Ripple Effect of New Rent Regulations in NYC Real Estate IndustryBy Abe Schlisselfeld | September 17, 2019
Since June, when the New York State legislature passed historic rent regulations in the Housing Stability and Tenant Protection Act of 2019, landlords and developers have been weighing its potential effects on their operations and profitability. Clearly favoring the interests of tenants, the new regulations will have far-reaching implications on the real estate industry.
What remains to be seen is whether some of these changes could actually hurt the very tenants the bill was meant to protect.
Two of the more significant changes were made to Major Capital Improvements (MCIs) and Individual Apartment Improvements (IAIs).
Landlords could previously pass 6 percent of costs associated with MCIs (building-wide improvements) on to their tenants. Not only are these “MCI increases” now capped at 2 percent, but 25 percent of them must now be inspected and audited. MCI increases will be eliminated entirely in 30 years.
The ability to pass on the costs of IAIs (physical improvements made to vacant apartments) has also been dramatically limited. The new law allows only $15,000 of the renovations to be passed on to tenants over 15 years, even though permits alone cost around $6,000 before the renovation can even begin!

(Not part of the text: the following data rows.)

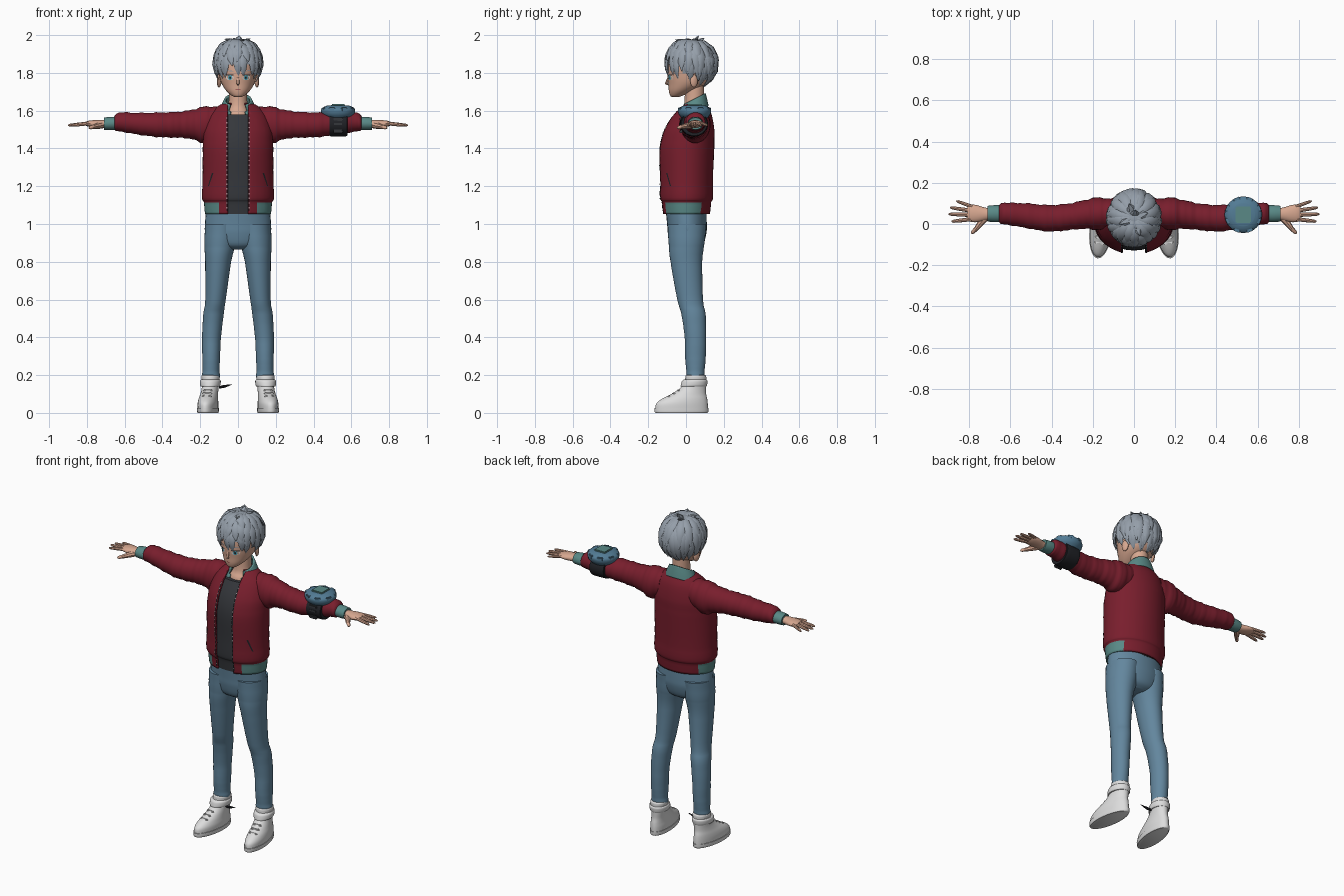
import bpy, bmesh, math, random
from mathutils import Vector, Matrix
from mathutils.bvhtree import BVHTree

random.seed(4)
if "Cube" in bpy.data.objects:
    bpy.data.objects.remove(bpy.data.objects["Cube"])


def material(name, *rgb):
    m = bpy.data.materials.new(name)
    m.use_nodes = True
    m.diffuse_color = (*rgb, 1)
    bsdf = m.node_tree.nodes["Principled BSDF"]
    bsdf.inputs["Base Color"].default_value = (*rgb, 1)
    bsdf.inputs["Roughness"].default_value = 0.8
    return m


RED = material("jacket red", .19, .013, .026)
TEAL = material("trim teal", .10, .25, .24)
JEANS = material("denim blue", .125, .24, .34)
HAIR = material("hair grey", .30, .345, .40)
SKIN = material("skin", .68, .39, .28)
WHITE = material("shoe white", .72, .72, .72)
SHIRT = material("shirt charcoal", .035, .038, .044)
BLUE = material("device blue", .085, .20, .30)
IRIS = material("iris blue", .08, .38, .48)
DARK = material("dark detail", .015, .016, .02)


def finish(bm, name, *mats, angle=40, normals=True):
    if normals:
        bmesh.ops.recalc_face_normals(bm, faces=bm.faces)
    me = bpy.data.meshes.new(name)
    bm.to_mesh(me)
    bm.free()
    for m in mats:
        me.materials.append(m)
    me.shade_smooth()
    me.set_sharp_from_angle(angle=math.radians(angle))
    ob = bpy.data.objects.new(name, me)
    bpy.context.collection.objects.link(ob)
    return ob


def resample(rows, k):
    """Catmull-Rom interpolation of profile rows."""
    out = []
    for i in range(len(rows) - 1):
        a, b, c, d = (rows[min(max(j, 0), len(rows) - 1)] for j in range(i - 1, i + 3))
        for s in range(k):
            t = s / k
            out.append([(2 * q + (r - p) * t + (2 * p - 5 * q + 4 * r - w) * t * t
                         + (3 * q - p - 3 * r + w) * t ** 3) / 2 for p, q, r, w in zip(a, b, c, d)])
    return out + [list(rows[-1])]


def skin_rings(bm, rings, cap=True):
    vr = [[bm.verts.new(p) for p in ring] for ring in rings]
    n = len(rings[0])
    for a, b in zip(vr, vr[1:]):
        for j in range(n):
            bm.faces.new((a[j], a[(j + 1) % n], b[(j + 1) % n], b[j]))
    if cap:
        bm.faces.new(vr[0])
        bm.faces.new(vr[-1])
    return bm


def loft_bm(rows, axis="z", sx=1, n=32, k=4, cap=True, ripple=0):
    """Rows are (position, centre u, centre v, radius u, radius v)."""
    rings = []
    for t, cu, cv, ru, rv in resample(rows, k):
        f = 1 + ripple * math.sin(t * 120) * math.cos(t * 43)
        ring = []
        for j in range(n):
            a = 2 * math.pi * j / n
            u, v = cu + ru * f * math.cos(a), cv + rv * f * math.sin(a)
            ring.append((sx * u, v, t) if axis == "z" else (sx * t, u, v))
        rings.append(ring)
    return skin_rings(bmesh.new(), rings, cap)


def loft(name, mat, rows, **kw):
    return finish(loft_bm(rows, **kw), name, mat)


def tube(bm, pts, radii, normal, flat=1.0, n=8):
    """Tapered tube with flattened section along a path."""
    rings = []
    for i, p in enumerate(pts):
        t = (pts[min(i + 1, len(pts) - 1)] - pts[max(i - 1, 0)]).normalized()
        side = t.cross(normal).normalized()
        up = side.cross(t)
        rings.append([p + radii[i] * (side * math.cos(2 * math.pi * j / n)
                      + up * flat * math.sin(2 * math.pi * j / n)) for j in range(n)])
    skin_rings(bm, rings)


def surface(ob):
    return BVHTree.FromPolygons([v.co for v in ob.data.vertices], [p.vertices[:] for p in ob.data.polygons])


def decal(name, mat, tree, polys, direction, lift):
    """Thin painted shapes projected onto a surface."""
    d, bm = Vector(direction), bmesh.new()
    for poly in polys:
        hits = [tree.ray_cast(Vector(p) - d, d)[0] for p in poly]
        if all(hits):
            bm.faces.new([bm.verts.new(h - d * lift) for h in hits])
    for f in bm.faces:
        f.normal_update()
        if f.normal.dot(d) > 0:
            f.normal_flip()
    return finish(bm, name, mat, normals=False)


def oval(cx, cz, rx, rz, tilt=0):
    return [(cx + rx * math.cos(i * math.pi / 8), 0, cz + rz * math.sin(i * math.pi / 8)
             + tilt * rx * math.cos(i * math.pi / 8)) for i in range(16)]


def box(name, mat, centre, size, bevel=.004, rot=0):
    bm = bmesh.new()
    bmesh.ops.create_cube(bm, size=1, matrix=Matrix.Translation(centre) @ Matrix.Rotation(rot, 4, "Z")
                          @ Matrix.Diagonal((*size, 1)))
    bmesh.ops.bevel(bm, geom=bm.edges[:], offset=bevel, segments=2, affect="EDGES")
    return finish(bm, name, mat)


# Jacket body with open front and two-tone hem
body = [(1.052, 0, 0, .175, .127), (1.115, 0, 0, .181, .134), (1.14, 0, 0, .191, .143),
        (1.25, 0, 0, .187, .143), (1.4, 0, .002, .186, .147), (1.5, 0, .015, .18, .135),
        (1.58, 0, .032, .15, .103), (1.625, 0, .042, .105, .07), (1.64, 0, .045, .07, .05)]
bm = loft_bm(body, n=48, cap=False, ripple=.006)
for x in (-.14, -.1, -.055, .055, .1, .14):
    bmesh.ops.bisect_plane(bm, geom=bm.verts[:] + bm.edges[:] + bm.faces[:], plane_co=(x, 0, 0), plane_no=(1, 0, 0))
bmesh.ops.delete(bm, context="FACES", geom=[f for f in bm.faces
                 if abs(f.calc_center_median().x) < .055 and f.calc_center_median().y < 0])
for f in bm.faces:
    c = f.calc_center_median()
    f.material_index = int(c.z < 1.115 and abs(c.x) > (.1 if c.y < 0 else .14))
jacket = finish(bm, "jacket_body", RED, TEAL)
tree = surface(jacket)
solid = jacket.modifiers.new("thickness", "SOLIDIFY")
solid.thickness = .01

# Zip tapes, zip teeth and pockets
for s, side in ((1, "left"), (-1, "right")):
    zs = [1.07 + i * .0125 for i in range(41)]
    decal(f"zip_tape_{side}", DARK, tree, [[(s * x, 0, z) for x, z in ((.056, a), (.062, a), (.062, b), (.056, b))]
          for a, b in zip(zs, zs[1:])], (0, 1, 0), .002)
    decal(f"zip_teeth_{side}", WHITE, tree, [[(s * x, 0, z) for x, z in ((.056, a), (.06, a), (.06, a + .007), (.056, a + .007))]
          for a in zs[1:-1:2]], (0, 1, 0), .004)
    decal(f"pocket_{side}", DARK, tree, [[(0, -.105, 1.27), (0, -.099, 1.27), (0, -.079, 1.2), (0, -.085, 1.2)]],
          (-s, 0, 0), .003)

# Shirt, neck and collar
loft("shirt", SHIRT, [(z, x, y, a - .015, b - .018) for z, x, y, a, b in body[:7]])
loft("neck", SKIN, [(1.54, 0, .02, .075, .06), (1.59, 0, .03, .062, .06), (1.63, 0, .042, .05, .052),
                    (1.74, 0, .045, .048, .05)])
bm = loft_bm([(1.585, 0, .035, .105, .085), (1.62, 0, .037, .092, .076), (1.66, 0, .04, .072, .064)], n=40, cap=False)
bmesh.ops.delete(bm, context="FACES", geom=[f for f in bm.faces
                 if abs(f.calc_center_median().x) < .045 and f.calc_center_median().y < .03])
for v in bm.verts:
    v.co.z += (v.co.y - .04) * .5
collar = finish(bm, "collar", TEAL)
collar.modifiers.new("thickness", "SOLIDIFY").thickness = .012

# Arms and legs, both sides
hips = loft("jeans_hips", JEANS, [(.865, 0, .005, .06, .05), (.89, 0, .005, .135, .085), (.95, 0, .006, .172, .102),
                                  (1.0, 0, .005, .175, .105), (1.08, 0, 0, .168, .108)])
for s, side in ((1, "left"), (-1, "right")):
    loft(f"sleeve_{side}", RED, [(.1, .05, 1.54, .07, .08), (.18, .05, 1.525, .078, .096), (.25, .045, 1.527, .068, .076),
         (.33, .033, 1.525, .064, .068), (.42, .028, 1.525, .064, .065), (.52, .04, 1.53, .06, .058),
         (.62, .05, 1.54, .053, .051), (.645, .05, 1.537, .052, .046), (.655, .05, 1.535, .038, .034)],
         axis="x", sx=s, k=7, ripple=.045)
    loft(f"cuff_{side}", TEAL, [(.645, .05, 1.533, .041, .035), (.68, .05, 1.532, .041, .035),
                                (.71, .05, 1.531, .038, .032)], axis="x", sx=s, n=24)
    loft(f"palm_{side}", SKIN, [(.69, .05, 1.53, .027, .022), (.72, .048, 1.529, .031, .022), (.76, .05, 1.53, .041, .02),
         (.79, .052, 1.531, .042, .016), (.808, .052, 1.531, .034, .01)], axis="x", sx=s, n=20)
    bm = bmesh.new()
    for y0, y1, x1, r in ((.084, .112, .862, .0085), (.064, .08, .893, .0095), (.044, .048, .9, .01), (.024, .012, .885, .0098)):
        a, b = Vector((s * .785, y0, 1.533)), Vector((s * x1, y1, 1.522))
        tube(bm, [a.lerp(b, t) for t in (0, .3, .6, .9, 1)], [r * 1.1, r, r * .95, r * .75, r * .3], Vector((0, 0, 1)))
    tube(bm, [Vector((s * x, y, z)) for x, y, z in ((.71, .04, 1.525), (.74, .01, 1.52), (.762, -.02, 1.515),
         (.782, -.04, 1.51), (.788, -.046, 1.508))], [.017, .017, .012, .009, .004], Vector((0, 0, 1)))
    finish(bm, f"fingers_{side}", SKIN)

    loft(f"jeans_leg_{side}", JEANS, [(1.0, .088, .005, .086, .103), (.9, .095, .003, .083, .095), (.8, .105, .002, .069, .084),
         (.6, .119, .022, .054, .068), (.52, .13, .04, .054, .064), (.4, .14, .05, .05, .057), (.3, .142, .05, .047, .055),
         (.23, .143, .05, .045, .049), (.2, .143, .05, .047, .047), (.18, .143, .05, .044, .043)], sx=s, k=6, ripple=.008)

    # Shoes: sole, upper, ankle strap and laces, toes turned out
    parts = [loft(f"shoe_sole_{side}", WHITE, [(0, .15, -.025, .052, .138), (.006, .15, -.025, .055, .143),
                  (.025, .15, -.025, .056, .144)], sx=s),
             loft(f"shoe_upper_{side}", WHITE, [(.02, .15, -.024, .052, .14), (.05, .15, -.022, .053, .137),
                  (.075, .15, -.008, .05, .12), (.1, .148, .014, .046, .093), (.13, .146, .037, .044, .07),
                  (.165, .145, .05, .046, .058), (.195, .145, .052, .048, .055), (.2, .145, .052, .04, .047)], sx=s),
             loft(f"ankle_strap_{side}", WHITE, [(.14, .146, .04, .05, .069), (.148, .146, .042, .054, .07),
                  (.168, .146, .046, .055, .068), (.176, .146, .048, .05, .06)], sx=s)]
    for i in range(3):
        parts.append(box(f"lace_{side}_{i}", WHITE, (s * .149, -.092 + i * .026, .087 + i * .015), (.05, .013, .012)))
    pivot = Matrix.Translation((s * .145, .05, 0))
    for p in parts:
        p.data.transform(pivot @ Matrix.Rotation(s * math.radians(7), 4, "Z") @ pivot.inverted())
bm = bmesh.new()
tube(bm, [Vector((-.1, .03, .135)), Vector((-.075, .025, .14)), Vector((-.032, .02, .15))], [.006, .008, .001], Vector((0, 0, 1)))
finish(bm, "loose_strap_tip", DARK)

# Forearm device
loft("device_band", DARK, [(.485, .04, 1.53, .066, .06), (.492, .04, 1.53, .073, .066), (.57, .043, 1.53, .073, .066),
                           (.578, .043, 1.53, .064, .058)], axis="x")
loft("device_case", BLUE, [(1.56, .53, .045, .066, .066), (1.58, .53, .045, .086, .083), (1.605, .53, .045, .09, .088),
                           (1.62, .53, .045, .075, .073), (1.628, .53, .045, .055, .055)])
box("device_screen", TEAL, (.53, .045, 1.626), (.075, .08, .018))
for i in range(8):
    a = i * math.pi / 4 + math.pi / 8
    box(f"device_grip_{i}", BLUE, (.53 + .076 * math.cos(a), .045 + .076 * math.sin(a), 1.606), (.026, .034, .024), rot=a)
for z in (1.49, 1.53, 1.555):
    box("device_buckle", SHIRT, (.53, -.026, z), (.05, .016, .018))

# Head, ears and nose
head = loft("head", SKIN, [(1.672, 0, -.058, .016, .016), (1.68, 0, -.05, .034, .034), (1.705, 0, -.025, .062, .066),
            (1.74, 0, .005, .085, .098), (1.78, 0, .02, .098, .117), (1.84, 0, .027, .106, .125),
            (1.9, 0, .03, .1, .118), (1.95, 0, .03, .065, .08), (1.965, 0, .03, .02, .03)], n=40)
tree = surface(head)
bm = bmesh.new()
for s in (1, -1):
    bmesh.ops.create_uvsphere(bm, u_segments=14, v_segments=10, radius=1, matrix=Matrix.Translation((s * .1, .042, 1.757))
                              @ Matrix.Rotation(s * .35, 4, "Z") @ Matrix.Diagonal((.011, .021, .034, 1)))
finish(bm, "ears", SKIN)
bm = bmesh.new()
tube(bm, [Vector(p) for p in ((0, -.09, 1.785), (0, -.098, 1.76), (0, -.105, 1.744), (0, -.088, 1.736))],
     [.004, .007, .008, .004], Vector((1, 0, 0)))
finish(bm, "nose", SKIN)

# Face details
for s, side in ((1, "left"), (-1, "right")):
    for part, mat, shape, lift in (("eye_white", WHITE, (.043, 1.775, .021, .014), .001), ("iris", IRIS, (.042, 1.775, .0105, .0135), .0025),
                                   ("pupil", DARK, (.042, 1.775, .0045, .007), .004), ("lash", DARK, (.044, 1.789, .023, .003), .004),
                                   ("brow", HAIR, (.045, 1.811, .022, .0028), .003)):
        x, z, a, b = shape
        decal(f"{part}_{side}", mat, tree, [oval(s * x, z, a, b, s * .12 if part == "brow" else 0)], (0, 1, 0), lift)
decal("mouth", RED, tree, [oval(0, 1.711, .013, .0016)], (0, 1, 0), .002)

# Hair: cap plus layered tapered locks
CENTRE, SIZE = Vector((0, .028, 1.845)), Vector((.118, .128, .128))


def scalp(az, el, f=1.0):
    """Point over the skull; azimuth 0 is the face."""
    a, e = math.radians(az), math.radians(el)
    return CENTRE + Vector((math.sin(a) * math.cos(e) * SIZE.x, -math.cos(a) * math.cos(e) * SIZE.y, math.sin(e) * SIZE.z)) * f


bm = bmesh.new()
bmesh.ops.create_uvsphere(bm, u_segments=32, v_segments=24, radius=1, matrix=Matrix.Translation(CENTRE) @ Matrix.Diagonal((*SIZE, 1)))
bmesh.ops.delete(bm, context="FACES", geom=[f for f in bm.faces if (c := f.calc_center_median()).z
                 < (1.85 if c.y < -.02 else 1.79 if c.y < .06 else 1.735)])
finish(bm, "hair_cap", HAIR)

bm = bmesh.new()
for count, top, width, lift, shorten in ((26, 35, .024, 1.03, 0), (22, 62, .027, 1.07, 22), (14, 82, .026, 1.09, 48)):
    for i in range(count):
        az = 360 * i / count + random.uniform(-5, 5)
        end = -40 + 19 * math.cos(math.radians(az)) + shorten + random.uniform(-7, 5)
        swirl = random.uniform(-4, 16)
        pts = [scalp(az + swirl * t, top + (end - top) * t, 0.97 + (lift - .97) * min(1, t * 3) + .05 * t * t)
               for t in (0, .25, .5, .75, 1)]
        tube(bm, pts, [width * q for q in (.5, .95, 1, .7, .04)], (pts[2] - CENTRE).normalized(), flat=.4, n=6)
for az, el, tip in ((20, 70, 55), (110, 72, 60), (200, 70, 62), (290, 74, 58), (170, 80, 75)):
    pts = [scalp(az, el, 1.0), scalp(az, (el + tip) / 2, 1.12), scalp(az, tip, 1.24)]
    tube(bm, pts, [.024, .016, .001], (pts[1] - CENTRE).normalized() + Vector((.1, .2, .6)), flat=.5, n=6)
finish(bm, "hair_locks", HAIR, angle=35)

The tenants themselves could lose out in this new equation, with landlords having far less motivation and financial incentive to invest in property improvements. Businesses who depend on this work, such as carpenters, plumbers, contractors, and suppliers, could also feel the effects.
Decontrol and Vacancy Bonus
The new law bids farewell not only to the decontrol of apartments but the vacancy bonus as well. In the past, when the maximum legal rent for a rent-stabilized apartment was reached, the apartment would destabilize and become available at market rate when the tenant vacated. The new legislation has permanently repealed this practice. The vacancy bonus, which allowed tenants to raise rents by 20 percent when tenants changed, is also coming to an end.
With the loss of these incentives, will there still be a market for purchasing rent-regulated units?
Preferential Rent and High-Income Deregulation
Landlord revenues may further be affected by the end of both preferential rents (the discounted rent a tenant would pay when the maximum legal rent of a unit exceeded the market value) and high-income deregulation, which allowed landlords to deregulate a rent-stabilized unit when a tenant earned over $200,000 a year for two consecutive years. Rents will now remain at the lower preferential value in both cases.
These changes are just a portion of the sweeping reform that was passed this year. With the potential impact of the new law so great, members of the real estate industry have wasted no time reacting. Landlords and property owners are claiming that these changes will make the continuous renovation of apartments and buildings in New York City unachievable. Many of the city’s buildings are 80 to 100 years old and growing costlier to repair and maintain. Their concern is that the returns and incentives to invest in their buildings are now too low.
The Real Estate Board of New York, the Rent Stabilization Association (RSA) and the Community Housing Improvement Program (CHIP) are just a few of the organizations that have been challenging these new regulations. The organizations have expressed worry that with impacted revenue streams, obtaining capital is going to become more difficult for property owners, driving capital out of the city and encouraging landlords not to improve their buildings. Ultimately, this would slow growth in affordable housing and the real estate industry as a whole.
On July 15, just one month after the law was passed, RSA, CHIP, and seven individual landlords filed a federal lawsuit stating that the new law violates the Fifth and Fourteenth Amendments of the U.S. Constitution. The lawsuit intends to end the state’s rent stabilization regulation, alleging that the new law restricts the landlord’s property and claiming that it does not meet the city’s goal of making housing affordable for low-income tenants.
I know many members of our industry are hoping to find a better way to communicate with New York’s state capital and vice versa. Only with a stronger partnership between industry and community can all expect to move forward and grow.
This article originally appeared in the Commercial Observer on September 16, 2019.
About Abe Schlisselfeld
Abe Schlisselfeld, CPA, EA, is the Co-Partner-in-Charge of the Real Estate Group at Marks Paneth LLP. With more than 20 years of experience in public accounting, Mr. Schlisselfeld’s concentration lies in the real estate industry, where he advises commercial and residential real estate owners, real estate management firms and REITs (real estate investment trusts) on all facets of accounting and taxation. He is a member of the Executive Committee of Marks Paneth, which sets policy and strategy... READ MORE +